Barring some questionable choices - I’m still in two minds about the choreography of the zombie sisters of St Rosalie during the opera’s most famous/notorious Dance of the Nuns ballet - Pelly’s staging is sympathetic to the shifts of tone in the work itself and gets fully behind it, never attempting to make it into something else entirely with conceptual cleverness. Daniel Oren too shows great feeling for the work, its rhythms and variations, and - regardless of what you think of the merits or otherwise of Meyerbeer’s score - it’s simply a delight to see this type of work being put through its paces. There is however one other problem associated with putting on a Meyerbeer opera that the best efforts of the conductor, director and the Royal Opera House seem powerless to influence. It seems like we really don’t have the singers for this type of work any longer.
It’s understandable that singers who would be suited to or capable of singing Meyerbeer are obviously more focussed on the greater career opportunities afforded by singing Wagner or bel canto. Even good Verdi singers are thin on the ground nowadays and the demands of Meyerbeer are often greater. Singing the title role, Bryan Hymel proves that he is up there and his performance is not only commendable, it’s almost heroic. His voice might not be to everyone’s taste, and it does start to grate and go a little bit wayward as the opera progresses through the final acts, but the effort is considerable. No less demanding is the role of Bertram and John Relyea handles it superbly and with great character. Despite her commitment, Marina Poplavskaya however is terribly miscast here, as is Patrizia Ciofi, who really doesn’t have a large enough voice for this style of work, her singing sounding like a whimper that is lost in the orchestration and big choruses.

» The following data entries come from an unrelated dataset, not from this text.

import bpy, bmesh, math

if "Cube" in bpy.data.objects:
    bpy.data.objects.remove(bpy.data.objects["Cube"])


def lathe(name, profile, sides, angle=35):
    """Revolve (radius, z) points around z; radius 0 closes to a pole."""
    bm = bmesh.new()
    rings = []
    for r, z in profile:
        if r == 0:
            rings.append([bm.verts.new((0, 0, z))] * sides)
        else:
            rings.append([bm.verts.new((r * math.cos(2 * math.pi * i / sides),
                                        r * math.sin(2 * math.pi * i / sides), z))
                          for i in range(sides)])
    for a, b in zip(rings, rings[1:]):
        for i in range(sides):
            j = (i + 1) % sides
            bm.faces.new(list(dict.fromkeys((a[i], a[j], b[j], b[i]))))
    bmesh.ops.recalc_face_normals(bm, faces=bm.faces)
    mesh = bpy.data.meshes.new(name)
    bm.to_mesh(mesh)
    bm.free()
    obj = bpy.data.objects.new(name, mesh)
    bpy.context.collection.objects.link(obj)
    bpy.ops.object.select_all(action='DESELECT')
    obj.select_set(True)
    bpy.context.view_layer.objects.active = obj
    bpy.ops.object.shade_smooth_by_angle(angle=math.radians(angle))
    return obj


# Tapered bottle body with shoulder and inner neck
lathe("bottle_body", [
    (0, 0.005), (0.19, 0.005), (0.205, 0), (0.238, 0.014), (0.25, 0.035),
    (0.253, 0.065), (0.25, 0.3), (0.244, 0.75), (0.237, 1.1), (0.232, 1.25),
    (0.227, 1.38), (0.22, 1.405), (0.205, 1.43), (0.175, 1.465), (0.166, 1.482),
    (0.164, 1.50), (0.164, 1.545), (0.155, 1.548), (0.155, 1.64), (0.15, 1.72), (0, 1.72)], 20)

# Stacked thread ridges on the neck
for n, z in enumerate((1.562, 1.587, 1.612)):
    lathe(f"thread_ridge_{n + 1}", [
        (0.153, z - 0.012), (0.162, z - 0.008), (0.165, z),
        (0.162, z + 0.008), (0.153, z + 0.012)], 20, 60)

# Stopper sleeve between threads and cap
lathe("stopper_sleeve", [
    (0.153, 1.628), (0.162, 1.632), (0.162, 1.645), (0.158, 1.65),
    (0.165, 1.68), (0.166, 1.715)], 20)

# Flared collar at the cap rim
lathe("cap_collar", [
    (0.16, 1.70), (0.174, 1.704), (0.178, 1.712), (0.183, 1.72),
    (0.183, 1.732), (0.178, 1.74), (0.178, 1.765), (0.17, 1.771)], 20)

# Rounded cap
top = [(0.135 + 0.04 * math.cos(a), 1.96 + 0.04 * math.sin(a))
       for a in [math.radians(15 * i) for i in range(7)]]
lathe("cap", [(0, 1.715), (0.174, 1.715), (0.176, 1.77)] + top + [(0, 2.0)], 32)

It’s this aspect of the production that is the most problematic. While there are advantages to watching Robert le Diable on the screen that allow one to better to appreciate the full Meyerbeer experience that Oren and Pelly recreate, it only emphasises the unsuitability of some of the singing. There’s no doubting the commitment of the performances however, and for all its flaws this is a sincere and a valiant effort to stage one of the great opera masterworks of yesteryear. The recording of the work and its presentation on the Opus Arte Blu-ray (which comes in a die-cut slipcase) is of course of the highest quality in both image and sound. The extra features however are slim, with only a Cast Gallery and a five-minute presentation on the legacy of the work, which does nonetheless give you an idea of the challenges of putting on this work. There’s an essay and a full synopsis in the enclosed booklet. The disc is BD50, Full-HD, Region-free, with subtitles in English, French, German, Japanese and Korean.